**Prompt**:
Your answer should consist of the lines holding "middle", copied from the material below.

..........

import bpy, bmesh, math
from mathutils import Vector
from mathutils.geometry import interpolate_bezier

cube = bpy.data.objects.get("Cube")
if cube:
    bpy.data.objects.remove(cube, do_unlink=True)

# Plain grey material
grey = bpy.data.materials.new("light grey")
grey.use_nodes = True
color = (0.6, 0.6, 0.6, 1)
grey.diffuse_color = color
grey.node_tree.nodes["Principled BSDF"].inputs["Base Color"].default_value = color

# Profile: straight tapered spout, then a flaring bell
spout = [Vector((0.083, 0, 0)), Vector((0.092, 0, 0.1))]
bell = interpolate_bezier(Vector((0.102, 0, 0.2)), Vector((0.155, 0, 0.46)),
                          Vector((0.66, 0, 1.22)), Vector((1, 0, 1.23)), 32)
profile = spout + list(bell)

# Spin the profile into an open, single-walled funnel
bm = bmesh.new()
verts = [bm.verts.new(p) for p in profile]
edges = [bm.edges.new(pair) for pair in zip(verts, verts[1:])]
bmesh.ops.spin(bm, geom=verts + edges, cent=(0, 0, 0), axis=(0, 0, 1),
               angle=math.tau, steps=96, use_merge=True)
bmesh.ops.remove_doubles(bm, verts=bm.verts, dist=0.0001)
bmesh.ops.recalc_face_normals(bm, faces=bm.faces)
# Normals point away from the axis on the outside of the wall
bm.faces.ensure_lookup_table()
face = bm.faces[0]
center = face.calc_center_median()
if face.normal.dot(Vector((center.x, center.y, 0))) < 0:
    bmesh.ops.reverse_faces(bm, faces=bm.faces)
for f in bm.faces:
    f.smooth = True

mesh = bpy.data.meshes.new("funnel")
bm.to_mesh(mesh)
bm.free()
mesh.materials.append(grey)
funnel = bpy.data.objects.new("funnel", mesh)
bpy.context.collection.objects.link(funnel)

..........

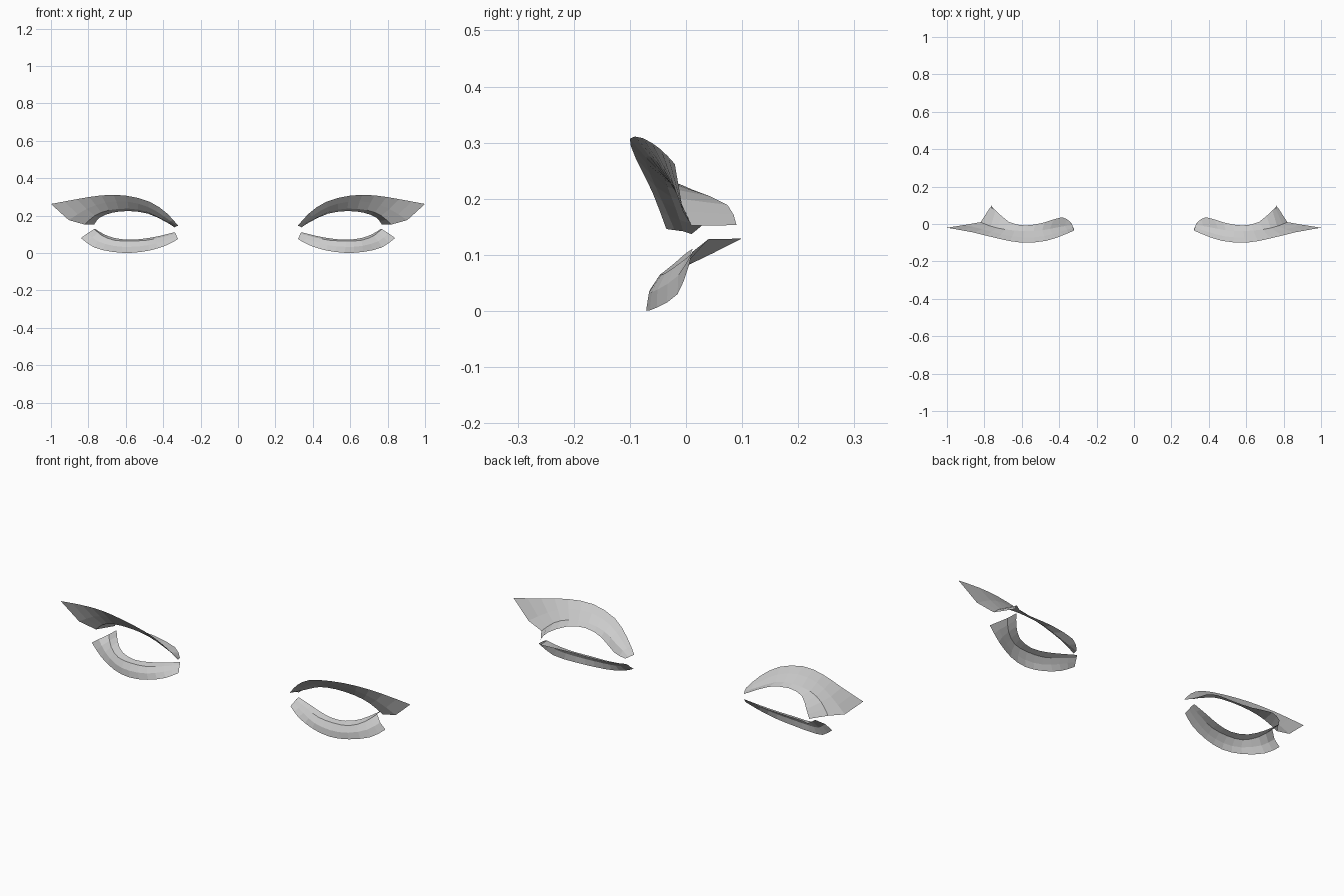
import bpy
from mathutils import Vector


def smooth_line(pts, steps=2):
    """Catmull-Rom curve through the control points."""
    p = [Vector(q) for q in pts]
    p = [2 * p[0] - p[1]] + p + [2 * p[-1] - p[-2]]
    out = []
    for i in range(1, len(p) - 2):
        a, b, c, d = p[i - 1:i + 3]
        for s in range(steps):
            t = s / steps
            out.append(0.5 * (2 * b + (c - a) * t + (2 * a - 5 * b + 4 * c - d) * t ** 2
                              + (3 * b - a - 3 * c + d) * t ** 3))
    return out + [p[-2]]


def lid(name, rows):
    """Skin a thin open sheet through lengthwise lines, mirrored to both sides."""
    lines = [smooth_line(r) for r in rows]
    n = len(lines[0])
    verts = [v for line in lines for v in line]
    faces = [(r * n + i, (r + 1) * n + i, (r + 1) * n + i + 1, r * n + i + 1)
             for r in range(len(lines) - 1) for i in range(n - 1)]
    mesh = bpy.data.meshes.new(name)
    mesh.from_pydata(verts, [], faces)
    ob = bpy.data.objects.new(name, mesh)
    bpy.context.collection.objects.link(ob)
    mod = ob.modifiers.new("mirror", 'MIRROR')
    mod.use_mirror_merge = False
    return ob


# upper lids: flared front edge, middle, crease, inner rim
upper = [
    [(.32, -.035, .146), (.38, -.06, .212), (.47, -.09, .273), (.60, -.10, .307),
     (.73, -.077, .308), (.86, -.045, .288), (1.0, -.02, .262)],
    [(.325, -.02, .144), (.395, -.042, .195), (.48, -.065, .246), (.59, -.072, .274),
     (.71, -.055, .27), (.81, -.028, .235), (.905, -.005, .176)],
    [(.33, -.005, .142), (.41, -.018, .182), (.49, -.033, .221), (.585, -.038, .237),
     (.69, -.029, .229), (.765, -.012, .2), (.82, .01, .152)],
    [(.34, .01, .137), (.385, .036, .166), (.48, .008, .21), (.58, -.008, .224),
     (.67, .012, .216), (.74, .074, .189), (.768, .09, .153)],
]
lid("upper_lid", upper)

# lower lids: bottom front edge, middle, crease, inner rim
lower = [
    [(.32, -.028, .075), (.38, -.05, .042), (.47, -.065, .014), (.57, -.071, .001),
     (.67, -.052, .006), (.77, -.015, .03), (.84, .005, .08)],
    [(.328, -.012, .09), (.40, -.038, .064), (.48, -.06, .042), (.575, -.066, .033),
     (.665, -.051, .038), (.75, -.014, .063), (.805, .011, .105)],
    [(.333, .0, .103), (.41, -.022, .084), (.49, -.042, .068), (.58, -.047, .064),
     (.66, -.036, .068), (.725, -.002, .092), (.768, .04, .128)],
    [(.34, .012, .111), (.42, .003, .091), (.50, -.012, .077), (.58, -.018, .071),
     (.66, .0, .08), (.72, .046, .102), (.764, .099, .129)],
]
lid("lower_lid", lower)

..........

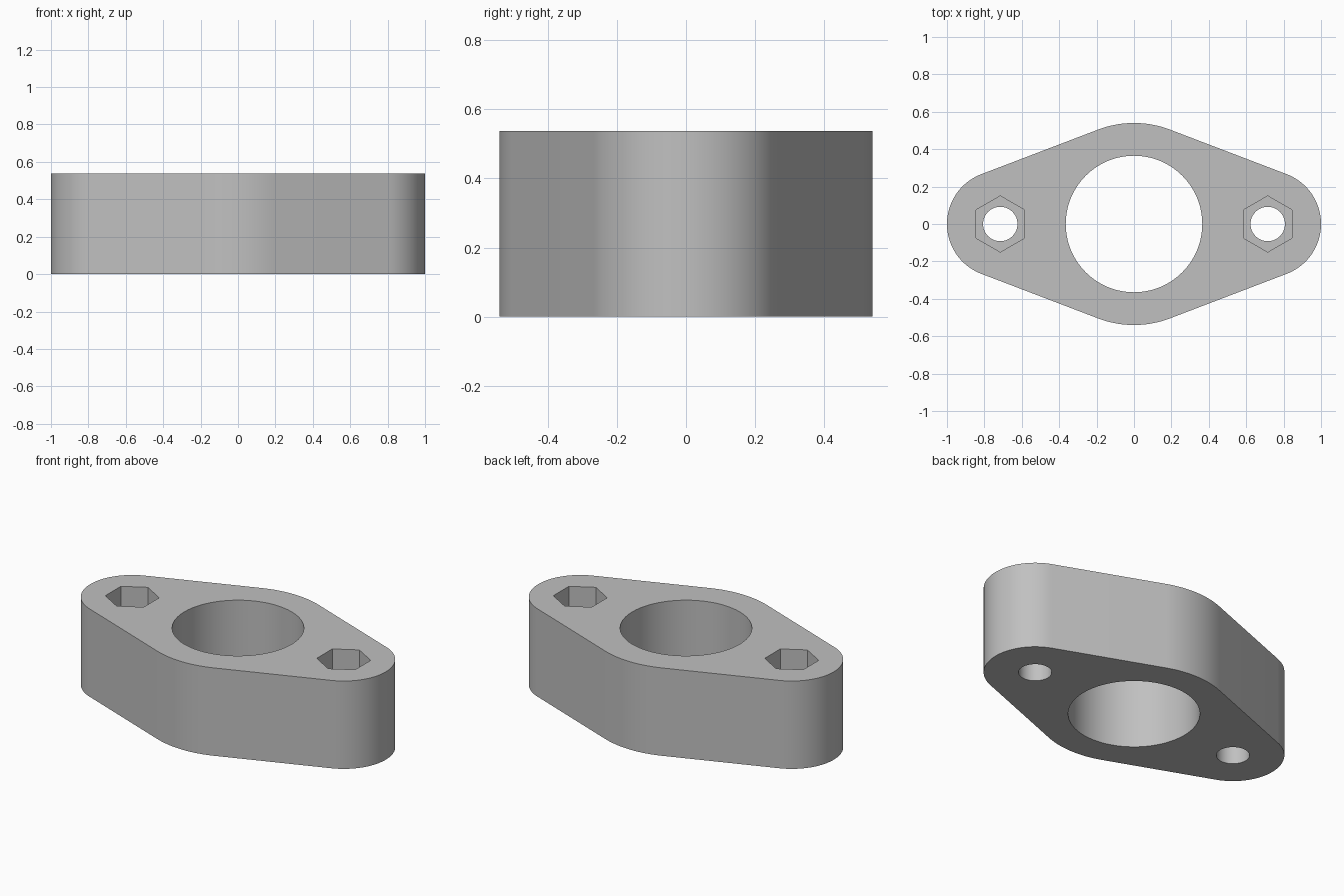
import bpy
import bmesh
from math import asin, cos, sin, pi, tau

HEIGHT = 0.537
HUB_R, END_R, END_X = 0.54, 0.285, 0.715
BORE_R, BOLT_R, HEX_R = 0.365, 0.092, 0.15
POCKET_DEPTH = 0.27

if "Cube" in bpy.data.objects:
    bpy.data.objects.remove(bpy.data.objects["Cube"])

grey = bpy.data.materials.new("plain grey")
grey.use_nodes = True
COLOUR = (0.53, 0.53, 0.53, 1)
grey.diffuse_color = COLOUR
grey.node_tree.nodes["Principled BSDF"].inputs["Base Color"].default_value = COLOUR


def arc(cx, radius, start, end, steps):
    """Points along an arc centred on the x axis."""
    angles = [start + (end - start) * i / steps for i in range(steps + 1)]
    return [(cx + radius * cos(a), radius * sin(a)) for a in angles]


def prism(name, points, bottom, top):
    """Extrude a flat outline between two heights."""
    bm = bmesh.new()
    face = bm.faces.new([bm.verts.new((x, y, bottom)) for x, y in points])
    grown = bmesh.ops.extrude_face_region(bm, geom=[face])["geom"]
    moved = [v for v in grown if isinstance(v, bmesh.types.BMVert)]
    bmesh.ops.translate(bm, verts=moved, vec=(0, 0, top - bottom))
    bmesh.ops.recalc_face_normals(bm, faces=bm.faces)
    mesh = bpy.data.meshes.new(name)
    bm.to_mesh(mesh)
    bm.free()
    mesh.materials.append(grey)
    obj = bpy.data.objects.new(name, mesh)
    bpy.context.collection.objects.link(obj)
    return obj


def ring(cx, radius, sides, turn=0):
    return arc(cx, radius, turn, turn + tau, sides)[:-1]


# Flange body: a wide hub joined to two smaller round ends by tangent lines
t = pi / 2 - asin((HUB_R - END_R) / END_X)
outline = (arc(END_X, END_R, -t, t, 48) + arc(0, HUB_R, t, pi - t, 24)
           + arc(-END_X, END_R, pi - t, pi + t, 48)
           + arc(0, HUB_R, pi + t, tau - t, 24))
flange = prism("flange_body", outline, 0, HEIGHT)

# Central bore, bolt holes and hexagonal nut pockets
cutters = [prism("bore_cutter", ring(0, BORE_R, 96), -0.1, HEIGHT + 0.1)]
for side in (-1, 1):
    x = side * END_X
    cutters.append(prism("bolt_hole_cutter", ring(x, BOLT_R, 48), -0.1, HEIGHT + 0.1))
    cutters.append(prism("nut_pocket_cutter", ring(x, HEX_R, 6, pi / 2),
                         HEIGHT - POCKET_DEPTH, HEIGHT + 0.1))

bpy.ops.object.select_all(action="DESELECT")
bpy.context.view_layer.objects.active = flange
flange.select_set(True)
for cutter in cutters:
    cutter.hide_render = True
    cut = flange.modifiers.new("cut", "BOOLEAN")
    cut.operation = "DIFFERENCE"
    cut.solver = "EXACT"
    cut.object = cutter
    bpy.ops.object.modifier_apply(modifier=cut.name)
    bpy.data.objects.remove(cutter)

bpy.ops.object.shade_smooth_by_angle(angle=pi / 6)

..........

**The completed task**:
# upper lids: flared front edge, middle, crease, inner rim
# lower lids: bottom front edge, middle, crease, inner rim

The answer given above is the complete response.